Tag Results for auto makers (8)

  1. Ford starts marketing its nanotech: Why now?

    Every now and then someone makes mention of how nanotechnology will impact the automobile, I suppose to keep hope alive that the auto industry will do something interesting in applying nanotechnology. Unfortunately, what they do announce is usually pretty mundane stuff. Things got a little exciting last year, when the news was tangentially about the car and nanotechnology, but specifically about its fuel. Oxonica went from nano-media darling with its liquid-based catalyst that reduces emissions for diesel fuels, EnviroxTM, to media chump almost over night.
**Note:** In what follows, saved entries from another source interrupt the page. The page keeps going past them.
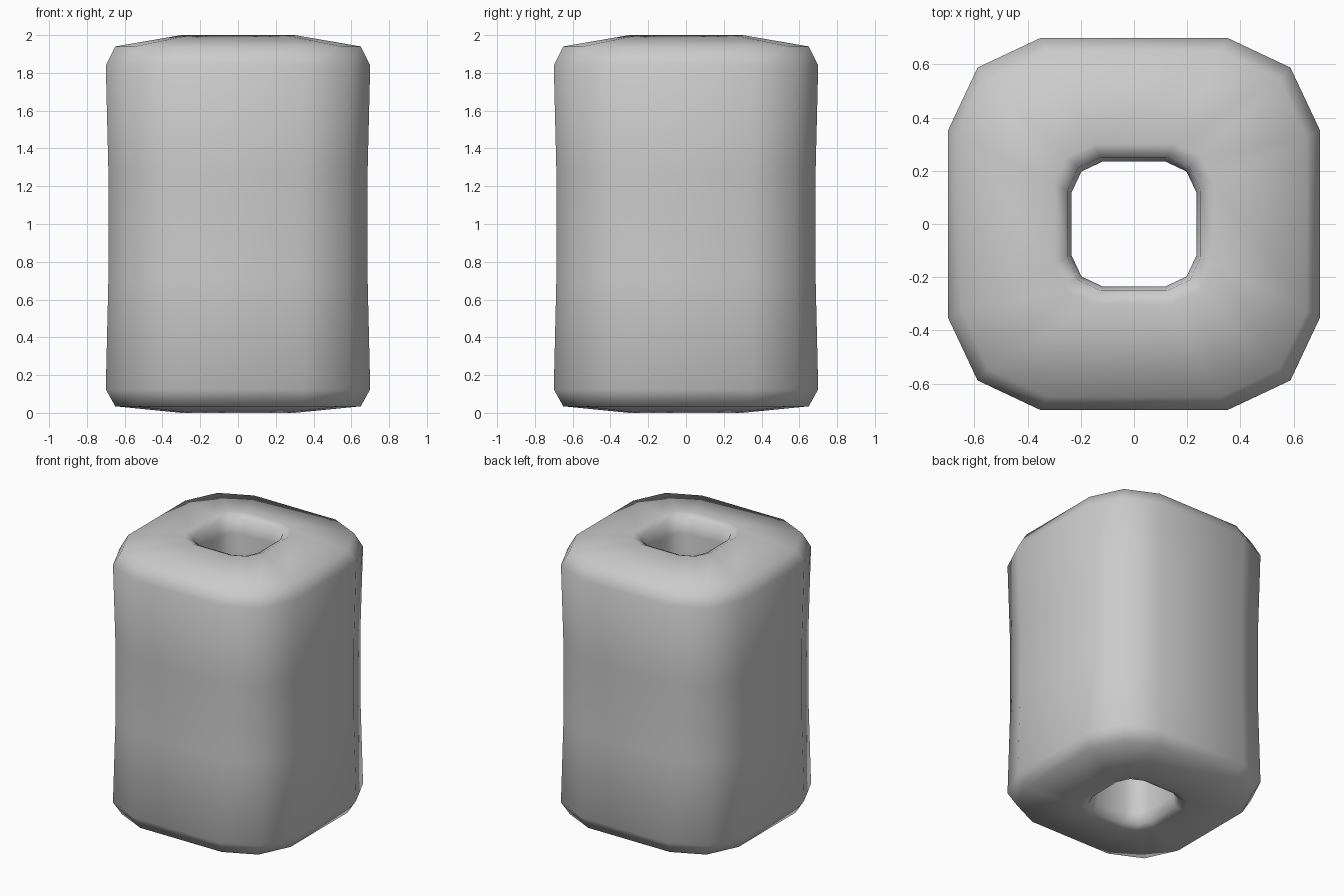
import bpy, bmesh

if "Cube" in bpy.data.objects:
    bpy.data.objects.remove(bpy.data.objects["Cube"])

# Half-width and height of each ring, going up the outside and down the bore
profile = [(0.70, 0.125), (0.686, 0.72), (0.686, 1.27), (0.70, 1.84), (0.65, 1.94),
           (0.30, 2.00), (0.25, 1.975), (0.235, 1.87), (0.235, 1.0), (0.235, 0.10),
           (0.25, 0.02), (0.30, 0.0), (0.65, 0.035)]

# Rounded-square cross-section with 12 points
section = []
x_dir, y_dir = (1, 0), (0, 1)
quarter = [(1.0, 0.5), (0.84, 0.84), (0.5, 1.0)]
for turn in range(4):
    section += quarter
    quarter = [(-y, x) for x, y in quarter]

# Hollow square block
bm = bmesh.new()
rings = [[bm.verts.new((x * r, y * r, z)) for x, y in section] for r, z in profile]
n = len(section)
for i, low in enumerate(rings):
    high = rings[(i + 1) % len(rings)]
    for j in range(n):
        k = (j + 1) % n
        bm.faces.new((low[j], low[k], high[k], high[j]))
bmesh.ops.recalc_face_normals(bm, faces=bm.faces[:])
for face in bm.faces:
    face.smooth = True
mesh = bpy.data.meshes.new("hollow_block")
bm.to_mesh(mesh)
bm.free()
bpy.context.collection.objects.link(bpy.data.objects.new("hollow_block", mesh))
The UK-based company was just about to really become a nanotechnology success story as the …

    • |
    • 0
  2. New entry in the hydrogen car marketâ¿¿but itâ¿¿s only 220 mm tall
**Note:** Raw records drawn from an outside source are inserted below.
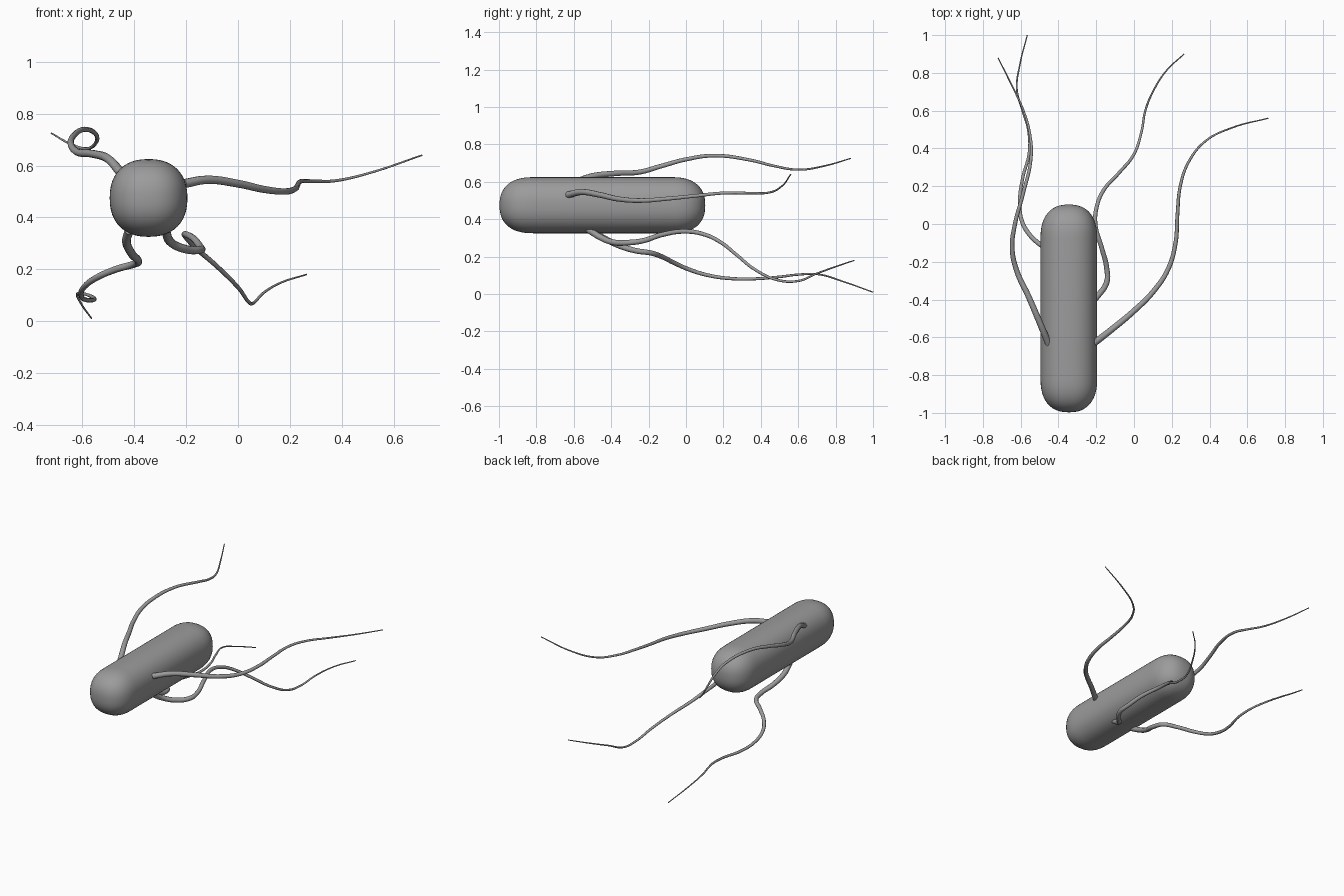
import bpy
import bmesh
import math
from mathutils import Vector

default_cube = bpy.data.objects.get("Cube")
if default_cube:
    bpy.data.objects.remove(default_cube, do_unlink=True)

# Single flat grey for everything
GREY = (0.33, 0.33, 0.33, 1.0)
grey = bpy.data.materials.new("plain_grey")
grey.use_nodes = True
grey.diffuse_color = GREY
shader = next(n for n in grey.node_tree.nodes if n.type == "BSDF_PRINCIPLED")
shader.inputs["Base Color"].default_value = GREY


def rounded(angle, power):
    """Point on a unit superellipse, slightly squarer than a circle."""
    c, s = math.cos(angle), math.sin(angle)
    return (math.copysign(abs(c) ** (2 / power), c),
            math.copysign(abs(s) ** (2 / power), s))


def make_body(name, centre, radius, half_length, cap, sides=48, steps=12):
    """Capsule along y with softly squared cross-section and ends."""
    profile = []
    for i in range(1, steps + 1):
        r, y = rounded(math.pi / 2 * (1 - i / steps), 2.4)
        profile.append((r * radius, -(half_length - cap) - y * cap))
    profile += [(r, -y) for r, y in reversed(profile)]

    bm = bmesh.new()
    rings = []
    for r, y in profile:
        ring = []
        for k in range(sides):
            x, z = rounded(2 * math.pi * k / sides, 2.3)
            ring.append(bm.verts.new(centre + Vector((x * r, y, z * r))))
        rings.append(ring)
    for a, b in zip(rings, rings[1:]):
        for k in range(sides):
            n = (k + 1) % sides
            bm.faces.new((a[k], a[n], b[n], b[k]))
    # Close both ends with a fan to the pole
    for ring, y in ((rings[0], -half_length), (rings[-1], half_length)):
        pole = bm.verts.new(centre + Vector((0, y, 0)))
        for k in range(sides):
            bm.faces.new((pole, ring[k], ring[(k + 1) % sides]))
    bmesh.ops.recalc_face_normals(bm, faces=bm.faces)
    mesh = bpy.data.meshes.new(name)
    bm.to_mesh(mesh)
    bm.free()
    mesh.materials.append(grey)
    mesh.shade_smooth()
    obj = bpy.data.objects.new(name, mesh)
    bpy.context.collection.objects.link(obj)
    return obj


def make_tail(name, path, thick=0.018, thin=0.003):
    """Whip-like tail that tapers from its root to its tip."""
    curve = bpy.data.curves.new(name, "CURVE")
    curve.dimensions = "3D"
    curve.bevel_depth = 1.0
    curve.bevel_resolution = 3
    curve.resolution_u = 8
    curve.use_fill_caps = True
    spline = curve.splines.new("BEZIER")
    spline.bezier_points.add(len(path) - 1)
    for i, (point, co) in enumerate(zip(spline.bezier_points, path)):
        t = i / (len(path) - 1)
        point.co = co
        point.handle_left_type = point.handle_right_type = "AUTO"
        point.radius = thick + (thin - thick) * t
    curve.materials.append(grey)
    obj = bpy.data.objects.new(name, curve)
    bpy.context.collection.objects.link(obj)
    bpy.ops.object.select_all(action="DESELECT")
    obj.select_set(True)
    bpy.context.view_layer.objects.active = obj
    bpy.ops.object.convert(target="MESH")
    bpy.ops.object.shade_smooth_by_angle(angle=math.radians(60))
    return bpy.context.object


# Main capsule
make_body("body", Vector((-0.345, -0.447, 0.475)), 0.15, 0.55, 0.18)

# Tail rising from the upper right side
make_tail("upper_right_tail", [
    (-.45, -.64, .57), (-.5, -.52, .625), (-.56, -.38, .645),
    (-.62, -.25, .652), (-.645, -.13, .685), (-.63, 0, .72),
    (-.59, .15, .74), (-.545, .35, .715), (-.55, .47, .685),
    (-.585, .6, .665), (-.65, .74, .685), (-.72, .88, .725)])

# Tail sweeping out from the left side
make_tail("upper_left_tail", [
    (-.21, -.63, .53), (-.12, -.56, .545), (0, -.46, .53),
    (.1, -.36, .508), (.18, -.24, .5), (.22, -.1, .51),
    (.23, .05, .525), (.245, .2, .54), (.29, .33, .54),
    (.38, .44, .542), (.52, .51, .575), (.71, .56, .64)])

# Tail curling below the left side
make_tail("lower_left_tail", [
    (-.28, -.53, .35), (-.26, -.46, .305), (-.2, -.39, .277),
    (-.145, -.31, .275), (-.145, -.23, .285), (-.17, -.13, .317),
    (-.205, 0, .335), (-.195, .1, .318), (-.16, .18, .28),
    (-.08, .27, .21), (0, .37, .13), (.04, .49, .075),
    (.06, .6, .07), (.1, .7, .11), (.17, .81, .15), (.265, .9, .18)])

# Tail hanging below the right side
make_tail("lower_right_tail", [
    (-.42, -.53, .35), (-.43, -.45, .305), (-.41, -.36, .26),
    (-.385, -.27, .232), (-.4, -.19, .22), (-.47, -.13, .2),
    (-.55, -.06, .165), (-.595, .02, .13), (-.605, .12, .1),
    (-.59, .24, .083), (-.555, .38, .082), (-.56, .5, .092),
    (-.59, .6, .104), (-.62, .71, .105), (-.605, .84, .067),
    (-.565, 1, .01)])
    Itâ''s a small step down the hydrogen highway, but could turn out to be a significant one. After all, if you get used to a technology in the form of a toy, it doesnâ''t seem so daunting when it grows up. That is the strategy of Horizon Fuel Cell Technologies, a company whose goal is to integrate fuel cells into a wide range of products, starting small, evolving towards bigger and higher power applications. The Singapore-based company started in 2003 with fuel-cell science kits. Itâ''s working on an inexpensive charger for consumer devices. And …

    • |
    • 0
  3. Road blocks on the hydrogen highway

    Remember the â''hydrogen highway?â'' This was California Governor Arnoldâ''s Schwarzeneggerâ''s vision back in 2004. He proclaimed that, by 2010, California highways would be lined with hydrogen fueling stations, some 20 miles apart throughout the state, enabling hydrogen-powered cars and buses to travel freely. He signed an executive order setting up a private and public partnership to implement that vision. 2010 is almost here, and it hasnâ''t exactly worked out. (We didnâ''t think it would; IEEE Spectrum called the effort a â''loserâ'' in its January 2004 issue.) …

    • |
    • 0
  4. Nanotechnology Could End Drunk Driving

    A blue-ribbon panel in the US has been considering the use of nanosensor-enabled interlock devices installed in the steering wheels of automobiles that would detect the blood/alcohol level of the driver and turn off the ignition if the driver was over the legal alcohol limit. This scenario seems to be taken seriously in Canada as evidenced by this article. Interlock devices are not new. But these devices represent the old-generation technology (see photo above) where a driver has to blow in a tubeâ''seemingly a far more voluntary procedure. Still the ratio of these installed interlock devices to …

    • |
    • 0
  5. Junior, the robotic car, has been very very good to Stanford

    Junior, the Stanford Racing Teamâ''s entry into the DARPA Urban Challenge, came in second in the national contest, held Nov. 3rd in Victorville, Calif., losing first place honors to Carnegie Mellon Universityâ''s entry, Boss. Both cars followed California traffic law and completed the complicated course, Boss simply did it faster. In this game, however, second place isnâ''t half bad. The Stanford team took home a $1 million prize, and bragging rights; several vehicles crashed while negotiating traffic circles and intersections and contending with traffic; other cars simply …

    • |
    • 0
  6. Nanotechnology and the Automobile

    When people think about technologies, they often either think of computers or automobiles. So whenever nanotechnology gets discussed, it always becomes necessary to say how it will impact our automobiles. The answers arenâ''t very exciting. I recall that the big application that was touted in those heady days after the NNI was launched in 2001 was the use by General Motors of nanoclay-TPO composites in exterior steps for vans resulting in a 7-8% weight saving, a smoother surface and enhanced scratch resistance. Then you got the more detailed examinations that included nanocomposites in polycarbonate automotive glazing, or nanocomposites for high-barrier plastics for …

    • |
    • 0
  7. Watch this space (if you're into electric cars)

    Thereâ''s not much but empty space at this former Chevy dealership on El Camino Real in Menlo Park, but keep an eye on this Stanford University-owned lot. When the much delayed Tesla Roadster finally rolls off of the assembly line, this is where youâ''ll see it parked. This site, at 300 El Camino Real, will house one of the first Tesla dealerships in the country. Others will open in Southern California, Chicago, New York, and Florida. Production, first targeted at fall 2007, then December 2007, is now slated to begin in 2008, with only 50 …

    • |
    • 0
  8. Auto industry having the best year ever -- in Brazil

    While North American automakers are struggling to get through "one of the deepest auto industry crises in Detroitâ''s history," their Brazilian counterparts are having the best year ever. Brazilians never bought so many vehicles, according to a report in Exame, Brazil's leading business and economy magazine. (Full disclosure: I worked as a reporter for that magazine years ago.) Sales reached an all-time record of 1.2 million vehicles in the first half of this year. At that pace, …

    • |
    • 0